Dizzy: the life and times of John Birks Gillespie by Donald L. Maggin
John Birks Gillespie, born in 1918, decided on a career in music when he was ten years old. It was that or pick cotton, and he wasn’t very good at that. Gillespie went on to become one of the great jazz trumpeters, influential in the creation of both Bebop and Afro-Cuban jazz styles, becoming jazz’s senior statesman after the death of Louis Armstrong and eventually dying in early 1993 (of pancreatic cancer).
The book is well-written and well-documented, drawing on the author’s own interviews with Gillespie and on other biographies. It’s marred slightly by Maggin’s apparent contempt for other forms of music than Jazz–but only slightly.
Recommended for Jazz fans and biography fans.
Farley: the life of Farley Mowat by James King
This book dates from 2002, which makes it rather inconclusive (at the time, Mowat was still alive and the book’s ending reflects that). It’s also surprisingly brief, considering it covers a life of, at the time, 8 decades. Entire years can go by in a paragraph (I actually understand and approve of this; sometimes nothing happens for a long time. You would probably have to pad things pretty badly to get my own almost-50-years into 25 pages).

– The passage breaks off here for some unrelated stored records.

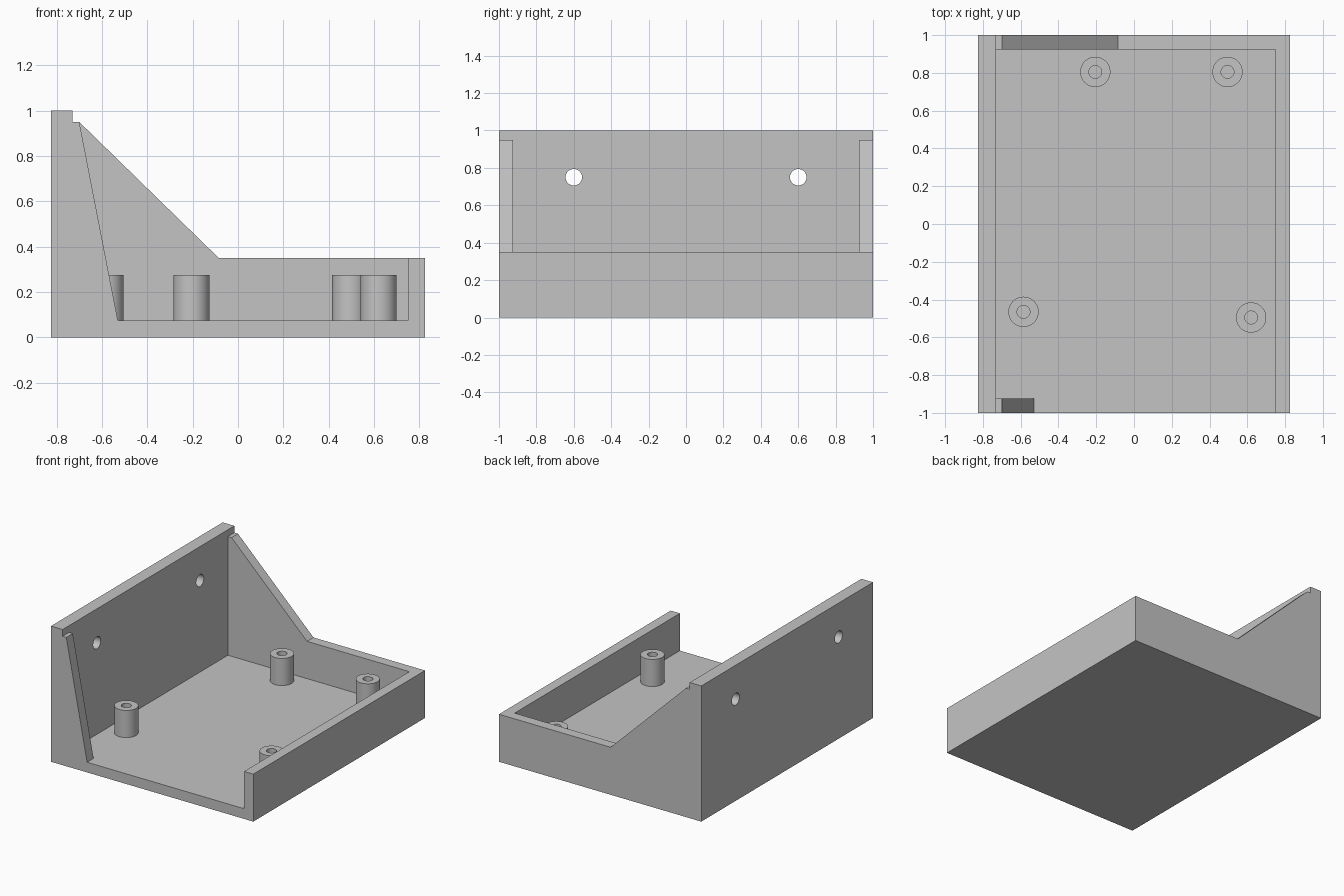
import bpy, bmesh, math
from mathutils import Matrix, Vector

cube = bpy.data.objects.get("Cube")
if cube:
    bpy.data.objects.remove(cube, do_unlink=True)

GREY = (0.55, 0.55, 0.55, 1.0)
grey = bpy.data.materials.new("plain grey")
grey.use_nodes = True
grey.diffuse_color = GREY
grey.node_tree.nodes["Principled BSDF"].inputs["Base Color"].default_value = GREY

HALF_X, FLOOR, RIM = 0.825, 0.075, 0.35
PANEL_X, LIP_X = -0.73, 0.75      # inner faces of the tall panel and the low lip
WALL = 0.075


def make_object(name, bm):
    bmesh.ops.recalc_face_normals(bm, faces=bm.faces)
    mesh = bpy.data.meshes.new(name)
    bm.to_mesh(mesh)
    bm.free()
    mesh.materials.append(grey)
    obj = bpy.data.objects.new(name, mesh)
    bpy.context.collection.objects.link(obj)
    return obj


def prism(name, profile, y0, y1):
    """Extrude an x-z outline from y0 to y1."""
    bm = bmesh.new()
    face = bm.faces.new([bm.verts.new((x, y0, z)) for x, z in profile])
    new = bmesh.ops.extrude_face_region(bm, geom=[face])["geom"]
    verts = [v for v in new if isinstance(v, bmesh.types.BMVert)]
    bmesh.ops.translate(bm, verts=verts, vec=(0, y1 - y0, 0))
    return make_object(name, bm)


def standoff(name, x, y, outer=0.08, inner=0.034, height=0.2):
    """Hollow round post revolved from its half section."""
    bm = bmesh.new()
    section = [(outer, 0), (outer, height), (inner, height), (inner, 0)]
    verts = [bm.verts.new((r, 0, z)) for r, z in section]
    edges = [bm.edges.new((verts[i], verts[(i + 1) % 4])) for i in range(4)]
    bmesh.ops.spin(bm, geom=verts + edges, cent=(0, 0, 0), axis=(0, 0, 1),
                   angle=math.tau, steps=48, use_merge=True)
    bmesh.ops.remove_doubles(bm, verts=bm.verts, dist=1e-5)
    obj = make_object(name, bm)
    obj.location = (x, y, FLOOR)
    smooth(obj)
    return obj


def smooth(obj):
    bpy.ops.object.select_all(action="DESELECT")
    obj.select_set(True)
    bpy.context.view_layer.objects.active = obj
    bpy.ops.object.shade_smooth_by_angle(angle=math.radians(30))


# Floor with the tall panel and the low lip
tray = prism("tray", [
    (-HALF_X, 0), (HALF_X, 0), (HALF_X, RIM), (LIP_X, RIM),
    (LIP_X, FLOOR), (PANEL_X, FLOOR), (PANEL_X, 1), (-HALF_X, 1)], -1, 1)

# Screw holes through the tall panel
bm = bmesh.new()
for y in (-0.6, 0.6):
    place = Matrix.Translation(Vector((-0.78, y, 0.75))) @ Matrix.Rotation(math.pi / 2, 4, "Y")
    bmesh.ops.create_cone(bm, cap_ends=True, segments=48, radius1=0.044,
                          radius2=0.044, depth=0.3, matrix=place)
cutter = make_object("screw_hole_cutter", bm)
cutter.hide_render = True
cut = tray.modifiers.new("screw holes", "BOOLEAN")
cut.operation = "DIFFERENCE"
cut.solver = "EXACT"
cut.object = cutter
bpy.context.view_layer.objects.active = tray
bpy.ops.object.modifier_apply(modifier=cut.name)
bpy.data.objects.remove(cutter, do_unlink=True)
smooth(tray)

# Back wall sloping up to the panel
prism("back_wall", [
    (PANEL_X, FLOOR), (LIP_X, FLOOR), (LIP_X, RIM), (-0.085, RIM),
    (-0.70, 0.95), (PANEL_X, 0.95)], 1 - WALL, 1)

# Narrow brace on the open front
prism("front_brace", [
    (PANEL_X, FLOOR), (-0.53, FLOOR), (-0.70, 0.95), (PANEL_X, 0.95)], -1, -1 + WALL)

# Board standoffs
for name, x, y in (("back_right", -0.205, 0.805), ("back_left", 0.495, 0.805),
                   ("front_right", -0.585, -0.465), ("front_left", 0.62, -0.495)):
    standoff(name + "_standoff", x, y)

Farley Mowat, if you haven’t heard of him, was one of Canada’s best-known and alternately most-beloved and most-reviled writers. For those of you who read Urban Fantasy, his book Never Cry Wolf debunked the “alpha leader” stuff in 1963. This book is his (incomplete) biography. You should read it. And then go read his books.